Iran- Arab Relations: The perceived competition between Iran and its Arab neighbours
also suggests that it would be useful for Iran to engage with its Arab neighbours. Iran’s
influence in Iraq, Bahrain, Syria, Yemen and Lebanon presents serious concerns to the Gulf
States. In addition to that, the Iranian dispute with United Arab Emirates over an island in
the Persian Gulf presents another challenge to Iran’s relations with the Gulf States. Due to
the sectarian affinity, Iran relations with Gulf States will define, to a large extent, its
relations with other Arab countries. It will be important to see Iran’s approach to its
relations with the Gulf States and its response to concerns of these countries which are to
some extent legitimate.
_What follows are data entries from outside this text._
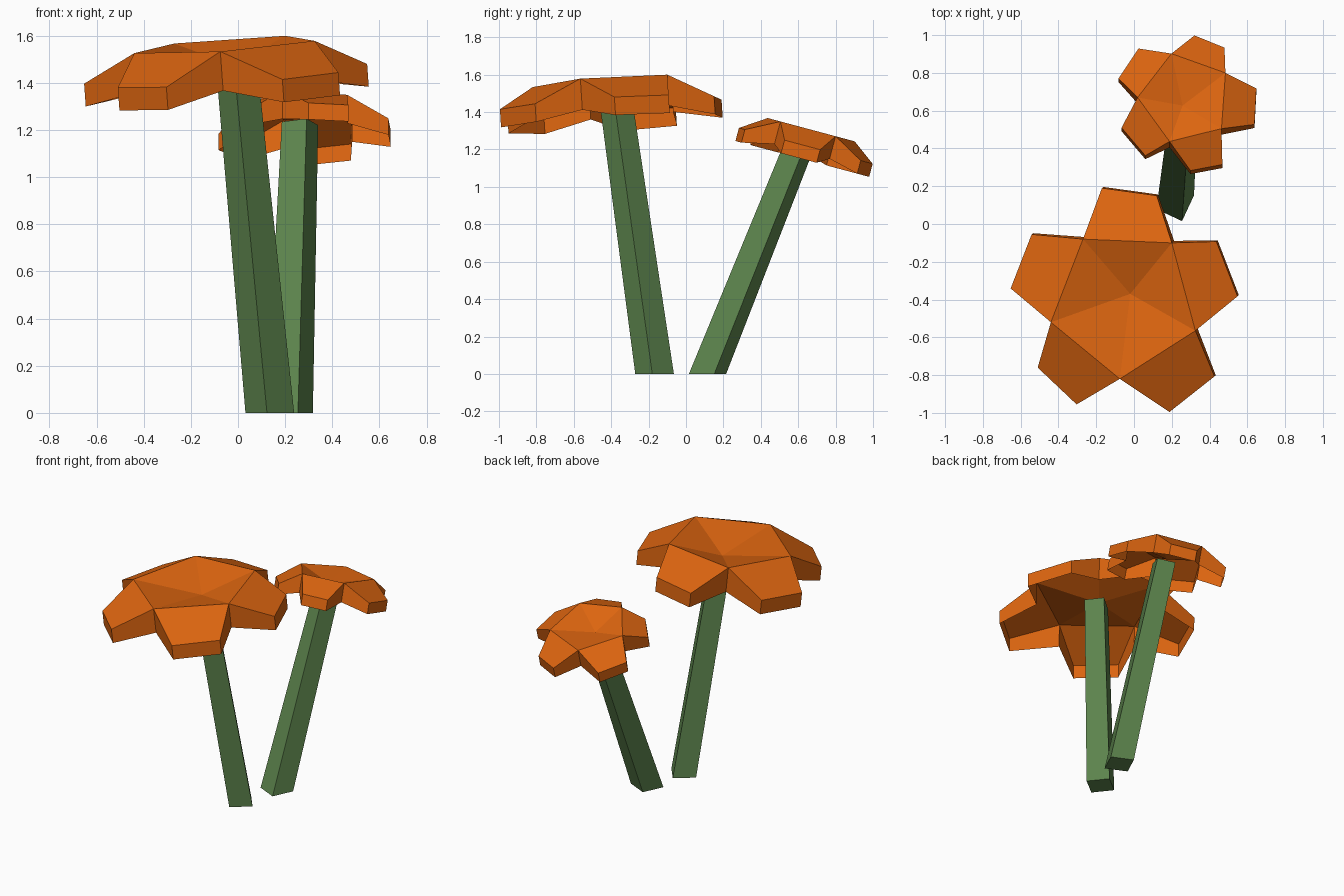
import bpy, bmesh, math
from mathutils import Vector

if "Cube" in bpy.data.objects:
    bpy.data.objects.remove(bpy.data.objects["Cube"])


def material(name, rgb):
    m = bpy.data.materials.new(name)
    m.diffuse_color = (*rgb, 1)
    m.use_nodes = True
    m.node_tree.nodes["Principled BSDF"].inputs["Base Color"].default_value = m.diffuse_color
    return m


ORANGE = material("petal orange", (0.72, 0.13, 0.005))
GREEN = material("stem green", (0.11, 0.235, 0.075))


def finish(bm, name, mat):
    mesh = bpy.data.meshes.new(name)
    bm.to_mesh(mesh)
    bm.free()
    mesh.materials.append(mat)
    bpy.context.collection.objects.link(bpy.data.objects.new(name, mesh))


def plane_z(plane, x, y, lift=0.0):
    return plane[0] + plane[1] * x + plane[2] * y + lift


def blossom(name, plane, size, centre, inner, tips):
    """Five-petalled shell, open below: dipped centre, sloping petals, rim skirt."""
    bm = bmesh.new()
    down = Vector((plane[1], plane[2], -1)).normalized()

    def vert(p, lift):
        return bm.verts.new((p[0], p[1], plane_z(plane, p[0], p[1], lift * size)))

    hub = vert(centre, 0.033)
    notch = [vert(p, 0.126) for p in inner]
    tip = [vert(p, 0) for p in tips]
    ring, depth = [], []
    for i in range(5):
        a, b = notch[i], notch[(i + 1) % 5]
        o1, o2 = tip[2 * i], tip[2 * i + 1]
        bm.faces.new((hub, b, a))
        bm.faces.new((a, b, o2, o1))
        ring += [a, o1, o2]
        depth += [0.167, 0.097, 0.097]
    # skirt hanging from the petal outline
    low = [bm.verts.new(v.co + down * d * size) for v, d in zip(ring, depth)]
    for k in range(15):
        n = (k + 1) % 15
        bm.faces.new((ring[k], ring[n], low[n], low[k]))
    finish(bm, name, ORANGE)


def stem(name, plane, lift, base, r0, top, r1, turn):
    """Tapered square stem, flat at the ground and cut parallel to its blossom."""
    bm = bmesh.new()
    lo, hi = [], []
    for k in range(4):
        a = math.radians(turn + 90 * k)
        c, s = math.cos(a), math.sin(a)
        lo.append(bm.verts.new((base[0] + r0 * c, base[1] + r0 * s, 0)))
        x, y = top[0] + r1 * c, top[1] + r1 * s
        hi.append(bm.verts.new((x, y, plane_z(plane, x, y, lift))))
    bm.faces.new(lo[::-1])
    bm.faces.new(hi)
    for k in range(4):
        n = (k + 1) % 4
        bm.faces.new((lo[k], lo[n], hi[n], hi[k]))
    finish(bm, name, GREEN)


# large front flower (plane: height, x slope, y slope)
big = (1.466, 0.072, 0.065)
blossom("large_blossom", big, 1.0, (-0.02, -0.37),
        [(-0.27, -0.08), (0.20, -0.10), (0.325, -0.565), (-0.075, -0.82), (-0.44, -0.52)],
        [(-0.17, 0.19), (0.12, 0.15), (0.436, -0.093), (0.548, -0.383),
         (0.426, -0.807), (0.188, -0.995), (-0.304, -0.955), (-0.51, -0.76),
         (-0.653, -0.341), (-0.542, -0.055)])
stem("large_stem", big, 0.02, (0.135, -0.168), 0.104, (-0.005, -0.375), 0.088, -6.7)

# small back flower, leaning backwards
small = (1.391, 0.0, -0.268)
blossom("small_blossom", small, 0.746, (0.257, 0.627),
        [(0.198, 0.902), (0.484, 0.80), (0.463, 0.505), (0.188, 0.437), (0.019, 0.67)],
        [(0.32, 0.998), (0.479, 0.934), (0.648, 0.717), (0.638, 0.527),
         (0.468, 0.315), (0.299, 0.283), (0.06, 0.362), (-0.066, 0.51),
         (-0.082, 0.77), (0.024, 0.929)])
stem("small_stem", small, 0.0, (0.218, 0.115), 0.106, (0.263, 0.608), 0.082, 20)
Syrian conflict and the War on ISIL: Iran's leverage over the Syrian regime has been mentioned by experts in calls for engaging  Iran in efforts to resolve the Syrian civil war.   Iran's backed Sh'ia government in Iraq discriminatory policies towards Iraqi Sunnis were major catalysts in alienating the Sunni population in Iraq.  There is no official declared cooperation between the west, their Arab allied from one side  and Iran in another side in both conflicts. In the Syrian civil war, Iran is backing the continuity of the brutal Asad's Regime, whilst  the West and their Arab Allies are supporting a regime change. In the fights against ISIL,  defeating ISIL is in the interest of both  sides and that what they are engaging in doing through military actions without any declared coordination. Their differences regarding the post conflicts visions of the two sides makes any cooperation difficult or at least announcing any cooperation  is inconvenient for both parties.

Iran - Israel relations: Israel scepticism about the nuclear deal could be explained by the strong hostile statements by the Iranian officials towards Israel. Israel should be considered as the logical target if there is any Iranian nuclear programme. Israel states that its security is the main gate to any resolution to Israeli-Palestinian conflict. The main security concerns of Israel are from groups with ties to Iran. Would Iran be prepared to engage in talks with Israel as part of boosting the Middle East peace process?


                                                                       11th Floor, 6 Mitre Passage, Peninsula Square -  London SE10 0ER

book your place

Places are limited. To book your place, contact us via:

Telephone: +44 (0)208 853 3293


Book Online: Click Here